• _REQUIRED WORK_: Filter the entries below, keeping only lines with "turn".

• _EXTRACTED INFORMATION_:
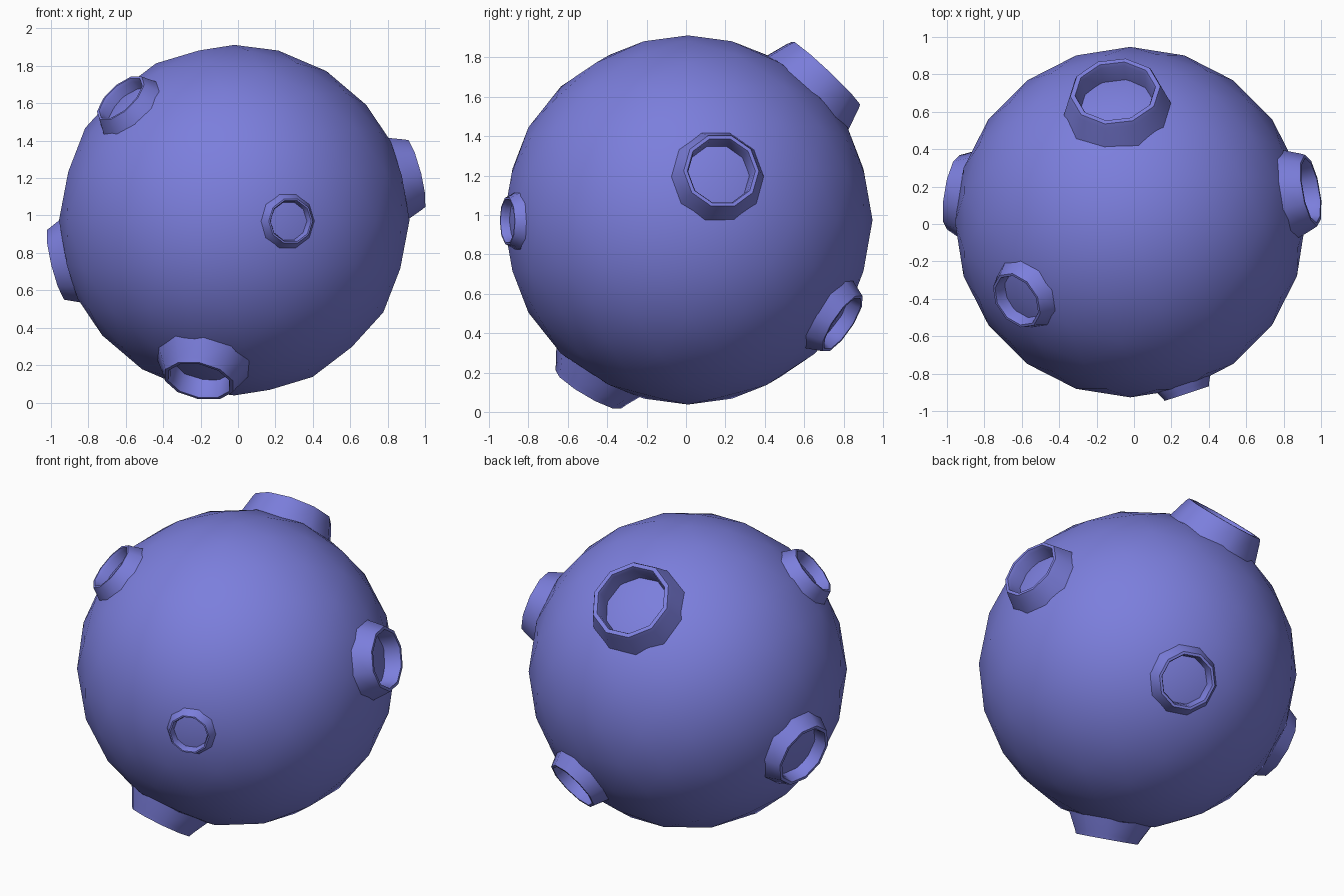
import bpy
import math
from mathutils import Vector

if "Cube" in bpy.data.objects:
    bpy.data.objects.remove(bpy.data.objects["Cube"])

CENTRE = Vector((-0.02, 0.01, 0.975))
R = 0.937
SIDES = 10

mat = bpy.data.materials.new("periwinkle")
mat.diffuse_color = (0.2, 0.21, 0.72, 1)
mat.use_nodes = True
mat.node_tree.nodes["Principled BSDF"].inputs["Base Color"].default_value = mat.diffuse_color

# Low-poly round body
bpy.ops.mesh.primitive_ico_sphere_add(subdivisions=3, radius=R, location=CENTRE)
body = bpy.context.object
body.name = "round_body"
body.data.materials.append(mat)
bpy.ops.object.shade_smooth()


def crater(name, direction, dist, base, rim):
    """Raised ring: flared outer slope, rounded lip and short inner wall."""
    inner = rim * 0.86
    surface = math.sqrt(R * R - base * base) - 0.012
    profile = [(base + 0.02, surface - 0.05), (base, surface),
               (rim + 0.008, dist - 0.025), (rim - 0.003, dist),
               (inner + 0.006, dist), (inner - 0.002, dist - 0.02),
               (inner * 0.94, 0.88)]
    turn = Vector(direction).to_track_quat('Z', 'Y')
    verts, faces = [], []
    for r, h in profile:
        for i in range(SIDES):
            a = 2 * math.pi * i / SIDES
            verts.append(turn @ Vector((r * math.cos(a), r * math.sin(a), h)))
    for k in range(len(profile) - 1):
        for i in range(SIDES):
            j = (i + 1) % SIDES
            faces.append((k * SIDES + i, k * SIDES + j,
                          (k + 1) * SIDES + j, (k + 1) * SIDES + i))
    mesh = bpy.data.meshes.new(name)
    mesh.from_pydata(verts, [], faces)
    mesh.materials.append(mat)
    ob = bpy.data.objects.new(name, mesh)
    ob.location = CENTRE
    bpy.context.collection.objects.link(ob)
    bpy.ops.object.select_all(action='DESELECT')
    bpy.context.view_layer.objects.active = ob
    ob.select_set(True)
    bpy.ops.object.shade_smooth_by_angle(angle=math.radians(60))


# Crater rings: direction from body centre, lip distance, base and lip radius
crater("crater_back_top", (-0.08, 0.70, 0.745), 1.025, 0.29, 0.245)
crater("crater_front", (0.30, -0.91, -0.005), 0.965, 0.15, 0.127)
crater("crater_right", (0.97, 0.17, 0.25), 1.012, 0.24, 0.197)
crater("crater_front_left", (-0.61, -0.42, 0.655), 0.985, 0.20, 0.165)
crater("crater_left", (-0.95, 0.16, -0.24), 0.988, 0.245, 0.205)
crater("crater_bottom", (-0.19, -0.51, -0.865), 1.015, 0.26, 0.197)
crater("crater_back_low", (0.28, 0.79, -0.53), 0.985, 0.21, 0.177)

• _EXERCISE ANSWER_:
    turn = Vector(direction).to_track_quat('Z', 'Y')
            verts.append(turn @ Vector((r * math.cos(a), r * math.sin(a), h)))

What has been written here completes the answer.